**** THE INPUT

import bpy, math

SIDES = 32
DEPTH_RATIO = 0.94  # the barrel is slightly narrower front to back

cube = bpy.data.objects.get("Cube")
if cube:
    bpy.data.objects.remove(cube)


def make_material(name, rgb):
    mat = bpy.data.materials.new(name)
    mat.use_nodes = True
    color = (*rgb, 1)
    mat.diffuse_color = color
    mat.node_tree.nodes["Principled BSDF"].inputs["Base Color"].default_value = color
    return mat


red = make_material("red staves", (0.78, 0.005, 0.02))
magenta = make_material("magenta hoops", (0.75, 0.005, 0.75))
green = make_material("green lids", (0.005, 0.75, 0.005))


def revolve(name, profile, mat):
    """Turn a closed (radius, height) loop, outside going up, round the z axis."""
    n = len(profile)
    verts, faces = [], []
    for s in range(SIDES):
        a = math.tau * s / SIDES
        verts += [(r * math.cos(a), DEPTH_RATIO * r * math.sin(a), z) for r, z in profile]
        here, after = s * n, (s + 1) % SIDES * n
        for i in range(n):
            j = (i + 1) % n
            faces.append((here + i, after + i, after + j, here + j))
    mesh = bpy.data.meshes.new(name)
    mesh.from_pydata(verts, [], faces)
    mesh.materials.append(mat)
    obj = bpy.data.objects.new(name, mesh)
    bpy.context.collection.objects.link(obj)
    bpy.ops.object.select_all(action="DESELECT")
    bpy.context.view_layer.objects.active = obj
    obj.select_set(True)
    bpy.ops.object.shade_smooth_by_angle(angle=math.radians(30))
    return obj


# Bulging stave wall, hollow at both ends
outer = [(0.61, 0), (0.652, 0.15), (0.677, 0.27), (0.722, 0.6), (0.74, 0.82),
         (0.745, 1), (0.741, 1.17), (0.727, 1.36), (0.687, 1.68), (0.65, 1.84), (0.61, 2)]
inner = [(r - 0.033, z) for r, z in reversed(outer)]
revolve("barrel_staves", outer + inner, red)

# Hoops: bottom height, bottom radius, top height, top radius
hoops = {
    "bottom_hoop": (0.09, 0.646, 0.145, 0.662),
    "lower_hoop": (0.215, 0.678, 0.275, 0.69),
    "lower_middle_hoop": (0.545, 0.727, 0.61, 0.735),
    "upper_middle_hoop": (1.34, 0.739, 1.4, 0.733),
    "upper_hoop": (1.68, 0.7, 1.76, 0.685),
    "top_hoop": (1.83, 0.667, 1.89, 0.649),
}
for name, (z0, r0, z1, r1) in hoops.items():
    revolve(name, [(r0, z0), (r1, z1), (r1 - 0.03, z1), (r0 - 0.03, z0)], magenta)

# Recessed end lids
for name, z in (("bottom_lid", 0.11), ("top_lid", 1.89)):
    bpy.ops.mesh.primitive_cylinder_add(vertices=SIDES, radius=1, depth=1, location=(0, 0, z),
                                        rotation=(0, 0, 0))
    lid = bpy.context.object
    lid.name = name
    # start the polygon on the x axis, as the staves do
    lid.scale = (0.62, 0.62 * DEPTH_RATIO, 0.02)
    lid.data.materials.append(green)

********

▶ **HOW TO COMPLETE THIS TASK**: Could you reproduce, exactly, every line above from the line with "here, after = s" to the line with "for name, z", and no other line? Both ends count.

▶ **OUTPUT FOR THIS TASK**:
        here, after = s * n, (s + 1) % SIDES * n
        for i in range(n):
            j = (i + 1) % n
            faces.append((here + i, after + i, after + j, here + j))
    mesh = bpy.data.meshes.new(name)
    mesh.from_pydata(verts, [], faces)
    mesh.materials.append(mat)
    obj = bpy.data.objects.new(name, mesh)
    bpy.context.collection.objects.link(obj)
    bpy.ops.object.select_all(action="DESELECT")
    bpy.context.view_layer.objects.active = obj
    obj.select_set(True)
    bpy.ops.object.shade_smooth_by_angle(angle=math.radians(30))
    return obj


# Bulging stave wall, hollow at both ends
outer = [(0.61, 0), (0.652, 0.15), (0.677, 0.27), (0.722, 0.6), (0.74, 0.82),
         (0.745, 1), (0.741, 1.17), (0.727, 1.36), (0.687, 1.68), (0.65, 1.84), (0.61, 2)]
inner = [(r - 0.033, z) for r, z in reversed(outer)]
revolve("barrel_staves", outer + inner, red)

# Hoops: bottom height, bottom radius, top height, top radius
hoops = {
    "bottom_hoop": (0.09, 0.646, 0.145, 0.662),
    "lower_hoop": (0.215, 0.678, 0.275, 0.69),
    "lower_middle_hoop": (0.545, 0.727, 0.61, 0.735),
    "upper_middle_hoop": (1.34, 0.739, 1.4, 0.733),
    "upper_hoop": (1.68, 0.7, 1.76, 0.685),
    "top_hoop": (1.83, 0.667, 1.89, 0.649),
}
for name, (z0, r0, z1, r1) in hoops.items():
    revolve(name, [(r0, z0), (r1, z1), (r1 - 0.03, z1), (r0 - 0.03, z0)], magenta)

# Recessed end lids
for name, z in (("bottom_lid", 0.11), ("top_lid", 1.89)):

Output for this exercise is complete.